Markets are bracing themselves for the prospect of a calamitous debt default in Venezuela, which may be worse than Argentina's 2001 crisis.
You know a country has it good when the worst news to emerge in the last year is a warning that economic growth could slow to 7 percent.
Observers are hopeful Argentina's new president can distance the country from the policies of Cristina Fernandez de Kirchner.
Add one more item to its list of potential woes: the link of the Saudi currency, the riyal, to the dollar.
After years of social and economic upheaval, Egypt, the most populous in the Middle East, appears to be on a road to recovery.
Brazil's is battling political scandal, inflation, unemployment and credit woes.
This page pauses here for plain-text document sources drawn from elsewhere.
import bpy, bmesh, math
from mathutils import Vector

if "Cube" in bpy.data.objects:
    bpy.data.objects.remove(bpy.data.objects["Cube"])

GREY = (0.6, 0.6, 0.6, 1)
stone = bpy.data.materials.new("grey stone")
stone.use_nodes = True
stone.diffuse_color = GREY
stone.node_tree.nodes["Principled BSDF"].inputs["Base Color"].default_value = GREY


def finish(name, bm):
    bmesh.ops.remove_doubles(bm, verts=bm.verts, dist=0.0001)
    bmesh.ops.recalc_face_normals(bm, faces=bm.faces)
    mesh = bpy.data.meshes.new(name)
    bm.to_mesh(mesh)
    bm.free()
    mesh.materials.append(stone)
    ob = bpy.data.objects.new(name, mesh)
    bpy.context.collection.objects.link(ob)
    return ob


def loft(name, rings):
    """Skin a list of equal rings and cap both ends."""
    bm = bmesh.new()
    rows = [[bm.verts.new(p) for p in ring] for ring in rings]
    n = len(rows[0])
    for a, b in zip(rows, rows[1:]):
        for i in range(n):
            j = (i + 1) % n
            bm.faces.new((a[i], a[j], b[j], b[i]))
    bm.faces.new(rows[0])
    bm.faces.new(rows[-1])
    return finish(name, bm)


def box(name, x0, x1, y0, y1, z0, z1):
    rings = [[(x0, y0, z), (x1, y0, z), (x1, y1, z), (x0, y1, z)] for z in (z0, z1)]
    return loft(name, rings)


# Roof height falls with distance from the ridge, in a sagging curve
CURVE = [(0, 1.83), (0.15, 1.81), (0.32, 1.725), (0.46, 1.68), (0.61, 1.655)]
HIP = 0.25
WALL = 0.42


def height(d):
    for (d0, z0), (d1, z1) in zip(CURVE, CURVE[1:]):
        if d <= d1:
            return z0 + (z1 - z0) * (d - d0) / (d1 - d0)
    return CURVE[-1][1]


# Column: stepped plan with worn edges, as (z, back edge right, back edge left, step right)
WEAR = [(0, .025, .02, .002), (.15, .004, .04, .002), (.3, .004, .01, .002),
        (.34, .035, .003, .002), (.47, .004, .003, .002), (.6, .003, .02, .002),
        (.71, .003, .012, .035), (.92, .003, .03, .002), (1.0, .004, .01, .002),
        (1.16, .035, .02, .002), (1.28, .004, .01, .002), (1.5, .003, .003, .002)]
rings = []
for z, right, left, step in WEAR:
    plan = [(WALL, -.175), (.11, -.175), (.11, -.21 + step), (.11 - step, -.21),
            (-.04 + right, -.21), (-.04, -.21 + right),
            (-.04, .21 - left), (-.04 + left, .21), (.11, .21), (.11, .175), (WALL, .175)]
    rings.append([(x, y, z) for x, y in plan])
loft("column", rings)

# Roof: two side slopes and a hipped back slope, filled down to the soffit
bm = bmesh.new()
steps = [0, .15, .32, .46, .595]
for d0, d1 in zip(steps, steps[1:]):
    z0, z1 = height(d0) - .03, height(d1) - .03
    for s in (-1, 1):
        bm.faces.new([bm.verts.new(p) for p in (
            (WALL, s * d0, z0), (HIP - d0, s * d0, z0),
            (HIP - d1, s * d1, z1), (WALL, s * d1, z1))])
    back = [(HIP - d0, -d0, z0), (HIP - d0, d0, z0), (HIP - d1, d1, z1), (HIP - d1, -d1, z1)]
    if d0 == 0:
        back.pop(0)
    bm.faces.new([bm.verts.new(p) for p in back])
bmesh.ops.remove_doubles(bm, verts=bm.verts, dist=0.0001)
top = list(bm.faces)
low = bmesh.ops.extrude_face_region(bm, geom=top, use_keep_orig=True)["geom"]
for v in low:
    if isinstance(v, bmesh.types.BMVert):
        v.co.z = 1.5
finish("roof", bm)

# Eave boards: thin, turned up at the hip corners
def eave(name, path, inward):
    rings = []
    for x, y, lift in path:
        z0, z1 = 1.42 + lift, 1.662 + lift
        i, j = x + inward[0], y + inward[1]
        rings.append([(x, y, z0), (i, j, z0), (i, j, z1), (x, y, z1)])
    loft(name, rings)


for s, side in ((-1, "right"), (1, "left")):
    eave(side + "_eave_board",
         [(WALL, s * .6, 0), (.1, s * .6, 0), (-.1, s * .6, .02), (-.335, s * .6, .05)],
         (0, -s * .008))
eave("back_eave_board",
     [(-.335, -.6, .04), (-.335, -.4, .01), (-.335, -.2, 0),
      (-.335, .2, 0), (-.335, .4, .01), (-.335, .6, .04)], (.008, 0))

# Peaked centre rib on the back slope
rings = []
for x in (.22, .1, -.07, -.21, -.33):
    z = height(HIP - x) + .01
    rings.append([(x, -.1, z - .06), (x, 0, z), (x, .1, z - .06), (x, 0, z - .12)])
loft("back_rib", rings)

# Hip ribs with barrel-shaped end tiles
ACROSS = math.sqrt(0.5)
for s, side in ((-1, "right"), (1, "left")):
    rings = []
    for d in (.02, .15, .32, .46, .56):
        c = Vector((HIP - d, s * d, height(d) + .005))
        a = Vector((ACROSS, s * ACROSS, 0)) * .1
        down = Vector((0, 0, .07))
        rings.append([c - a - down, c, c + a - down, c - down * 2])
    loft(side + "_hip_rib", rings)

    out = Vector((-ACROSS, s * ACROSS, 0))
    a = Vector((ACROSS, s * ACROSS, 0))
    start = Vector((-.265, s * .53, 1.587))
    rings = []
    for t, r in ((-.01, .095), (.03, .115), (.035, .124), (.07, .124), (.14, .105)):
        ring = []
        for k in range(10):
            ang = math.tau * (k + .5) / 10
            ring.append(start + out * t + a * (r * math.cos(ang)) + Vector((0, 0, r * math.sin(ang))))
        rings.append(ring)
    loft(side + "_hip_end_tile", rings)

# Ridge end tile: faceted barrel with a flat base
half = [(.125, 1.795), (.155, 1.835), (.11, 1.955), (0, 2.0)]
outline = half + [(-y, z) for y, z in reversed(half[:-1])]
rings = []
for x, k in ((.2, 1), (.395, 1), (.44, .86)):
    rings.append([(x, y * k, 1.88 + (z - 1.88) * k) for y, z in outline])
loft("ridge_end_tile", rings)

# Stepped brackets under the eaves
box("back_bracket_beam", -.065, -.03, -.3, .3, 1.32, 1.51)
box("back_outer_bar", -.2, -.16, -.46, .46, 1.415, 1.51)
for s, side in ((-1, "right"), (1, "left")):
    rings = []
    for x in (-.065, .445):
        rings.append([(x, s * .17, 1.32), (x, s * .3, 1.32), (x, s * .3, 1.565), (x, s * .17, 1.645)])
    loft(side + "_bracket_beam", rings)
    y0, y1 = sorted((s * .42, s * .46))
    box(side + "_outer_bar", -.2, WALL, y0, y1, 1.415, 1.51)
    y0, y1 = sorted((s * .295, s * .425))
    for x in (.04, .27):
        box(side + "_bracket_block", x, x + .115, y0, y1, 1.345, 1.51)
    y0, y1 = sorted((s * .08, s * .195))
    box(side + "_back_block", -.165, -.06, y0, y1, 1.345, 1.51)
Is there any good news for investors?
Despite the carnage in emerging markets, there are still some regions that may be relatively attractive to investors.
As Zambia's currency swoons, a publication reported the country's president has called for a national day of prayer to stem the slide.
South Africa, one of the emerging market's biggest success stories, is becoming a canary in the coalmine of the commodities washout.
One indicator suggests conditions in Syria, while indeed dire, aren't perhaps as bad as they could be, at least not yet.